By Andrew Joyce
Anybody hungry? Sushi Go party is a remix of the 2013 game Sushi Go!, which made a big splash with its fun, fast-paced card drafting. Sushi Go Party adds more types of cards, support for up to 8 players, and packages it all up in an equally appealing and accessible package as the original. But do the additions help or hinder the new game? Read on for more.
In Sushi Go Party, you will start the game with a hand of cards. Each turn, you will pick one card from your hand, and pass the remaining cards to the player on their left. Play continues until all cards have been picked, and then another round begins. The object of the game is to score points by various means, which vary depending on the card. Picked cards go face-up in front of you to form your personal meal, which will be scored at the end of the round for points. After three rounds, the victor is the person with the tastiest meal (and the most points).
Though the finer points of strategy may take a little while to figure out, the core mechanic of the game couldn’t be simpler: view your hand, pick a card, and play it in front of you. But the way all the different foods interact gives you some interesting choices to make, even within such simple gameplay.
What’s New in Party
Sushi Go never grabbed me, but when Party came out I gave the game a second look. This could be thought of as a standalone expansion, as Sushi Go Party includes the entirety of Sushi Go within itself. In Sushi Go, you would play with the same types of food every game, but the Party release shakes this up by including almost 30 different types of cards, all of which score in different ways, and can be mixed up to form different recipes. The rulebook comes with eight premade recipes, but you can also be inventive and try your own!
The new edition has the same adorable art as the original: a ton of cute faces pasted on maki rolls, tempura, and pudding. Not only are the cards fun, they’re just as functional as ever: each background is a solid color, which matches the scoring key, telling you how each card scores points. This is also written at the bottom of each card, so you can look at your hand and know exactly how each card works, even without having played the game.
We also get a central board with a score track and indents for each type of card in the game. This is equally helpful and unnecessary. It’s nice that it shows only the types of cards in that individual game, but players will want to spin it around so they can read the text – except it’s also the score track, so no spinning allowed. Honestly, I think the scoring reminders on each individual card would have been enough by themselves.
For the most part, I think of Sushi Go Party! as totally replacing Sushi Go. Unless your budget is super-super tight, you’ll want to spend the extra ten bucks and get the increased variety that Party offers.
The Magic of All-you-can-eat Sushi

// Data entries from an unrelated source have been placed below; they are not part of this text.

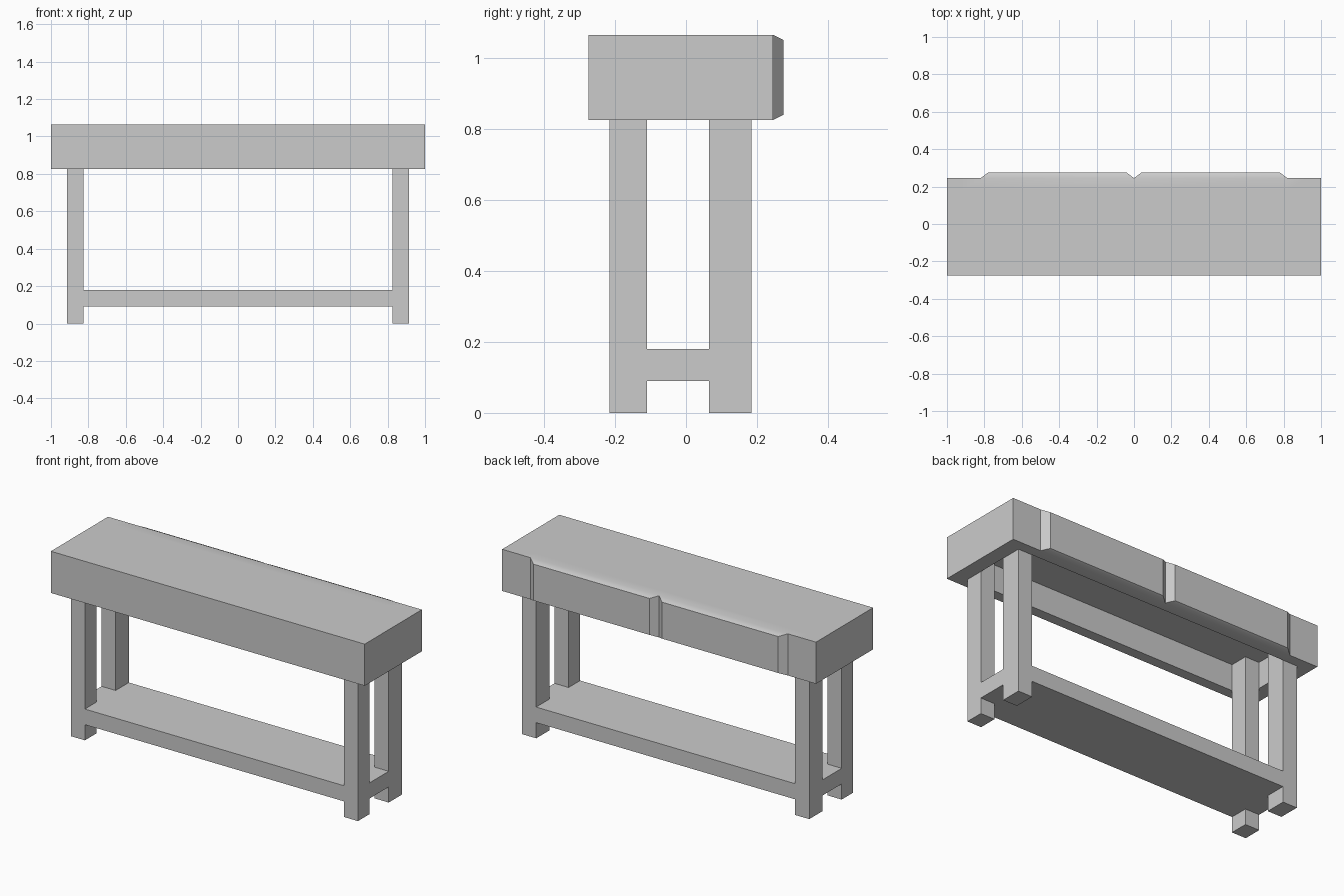
import bpy, bmesh
from mathutils import Vector, Matrix

if "Cube" in bpy.data.objects:
    bpy.data.objects.remove(bpy.data.objects["Cube"])

BOTTOM, TOP, CEILING = 0.825, 1.065, 0.975
FRONT, BACK, PANEL = -0.275, 0.245, 0.275
LEG_X = (0.825, 0.915)
LEG_Y = {"front": (-0.215, -0.11), "back": (0.065, 0.185)}


def finish(name, bm):
    bmesh.ops.recalc_face_normals(bm, faces=bm.faces)
    mesh = bpy.data.meshes.new(name)
    bm.to_mesh(mesh)
    bm.free()
    obj = bpy.data.objects.new(name, mesh)
    bpy.context.collection.objects.link(obj)
    return obj


def box_mesh(x, y, z):
    lo, hi = Vector((x[0], y[0], z[0])), Vector((x[1], y[1], z[1]))
    bm = bmesh.new()
    bmesh.ops.create_cube(bm, size=1, matrix=Matrix.Translation((lo + hi) / 2) @ Matrix.Diagonal((*(hi - lo), 1)))
    return bm


def cut(bm, axis, value):
    co, no = Vector(), Vector()
    co[axis], no[axis] = value, 1
    bmesh.ops.bisect_plane(bm, geom=bm.verts[:] + bm.edges[:] + bm.faces[:], plane_co=co, plane_no=no)


# Table body, divided where the drawer panels and the hollow begin
bm = box_mesh((-1, 1), (FRONT, BACK), (BOTTOM, TOP))
for x in (-0.915, -0.82, 0, 0.82, 0.915):
    cut(bm, 0, x)
for y in (-0.215, 0.185):
    cut(bm, 1, y)
bm.normal_update()

# Hollow underside
under = []
for f in bm.faces:
    c = f.calc_center_median()
    if f.normal.z < -0.9 and abs(c.x) < 0.915 and -0.215 < c.y < 0.185:
        under.append(f)
bmesh.ops.inset_region(bm, faces=under, thickness=0.001, use_even_offset=True)
for v in {v for f in under for v in f.verts}:
    v.co.z = CEILING

# Two drawer panels with bevelled borders
panels = [f for f in bm.faces if f.normal.y > 0.9 and f.calc_center_median().y > 0.24
          and abs(f.calc_center_median().x) < 0.82]
bmesh.ops.inset_individual(bm, faces=panels, thickness=0.01)
mid = (BOTTOM + TOP) / 2
for f in panels:
    cx = 0.41 if f.calc_center_median().x > 0 else -0.41
    for v in f.verts:
        v.co = (cx + (0.37 if v.co.x > cx else -0.37), PANEL,
                mid + (0.105 if v.co.z > mid else -0.105))
body = finish("table_body", bm)
bpy.context.view_layer.objects.active = body
body.select_set(True)
bpy.ops.object.shade_smooth_by_angle()

# Legs, reaching up into the hollow
for row, ys in LEG_Y.items():
    for side, s in (("left", -1), ("right", 1)):
        xs = sorted(s * x for x in LEG_X)
        finish(f"{row}_{side}_leg", box_mesh(xs, ys, (0, CEILING)))

# Lower shelf, notched around the legs
a, b = LEG_X
y0, y1 = LEG_Y["front"]
y2, y3 = LEG_Y["back"]
half = [(a, y0), (a, y1), (b, y1), (b, y2), (a, y2), (a, y3)]
outline = half + [(-x, y) for x, y in reversed(half)]
bm = bmesh.new()
base = bm.faces.new([bm.verts.new((x, y, 0.09)) for x, y in outline])
bm.normal_update()
new = bmesh.ops.extrude_face_region(bm, geom=[base], use_keep_orig=True)["geom"]
bmesh.ops.translate(bm, vec=(0, 0, 0.09), verts=[g for g in new if isinstance(g, bmesh.types.BMVert)])
finish("lower_shelf", bm)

Because there are different cards to include in different menus, you can tune the game to be cutthroat or forgiving, isolated or competitive, high-scoring or low-scoring. This is what makes Sushi Go Party my perfect game for new gamers. With only a few minutes of observing the people seated around my table, I make up an on-the-fly recipe that will suit everyone and be entertaining for twenty minutes.
The more we play Sushi Go, the more it’s become my ‘golden gateway’ game. If there’s someone over at my house who’s never played a game in their life, I’d pull out Sushi Go. If I were entertaining my grandmother, I’d pull out Sushi Go. If a bunch of experienced gamers wanted a quick filler to play before a longer, heavier game, I’d probably pull out Sushi Go.
I love this game because it introduces the idea of player interaction in such an elegant way. Sure, classic games like Monopoly, Sorry, and Trouble might include interaction, but this interaction is either completely random, or game-breakingly annoying. In Sushi Go, the interaction is all about paying attention to what you’re passing, trying to go for cards that are being ignored by other players, and building a tasty tableau in front of you, all at the same time. This isn’t innovative, but it is hugely catchy for new players.
The Tragedy of Card Organization
My main beef with Sushi Go is its setup time. Unlike Deception: Murder in Hong Kong, or Deep Sea Adventure, where setup is a matter of a minute or two, Sushi Go takes some time to set up. I keep each type of card separated and before the game starts I need to think of a menu, find the right cards for that menu, seed in the dessert cards throughout the game, and get everything set up as people mill around patiently.
It’s almost worth buying a second (or even third!) copy of the game, so that one could keep two or three pre-assembled ‘decks’ which would largely remain static. This might be a good solution for the uber-fan, but for the most part you’ll just be sorting and shuffling a lot of cards. For a game this short, that’s a big annoyance.
The other criticism that can be levelled against Sushi Go is its lack of depth – and yes, I won’t argue with you. Even games like 7 Wonders or Fairy Tale, both of which are still simple, features more strategic depth than Sushi Go. Though you have some interesting decisions here, this game won’t really satisfy the hardcore gamer crowd. But then, it’s not meant to do that. Sushi Go Party is successful exactly because it’s so simple and so accessible – I wouldn’t want more depth to it. I know that it will always have a place in my game collection for that reason.
In a sentence (or two):
Sushi Go Party! is a phenomenal gateway game that offers a great, interactive puzzle for players of all skill levels. Relative to its price, complexity, and length, Sushi Go Party offers a lot of fun in a small package.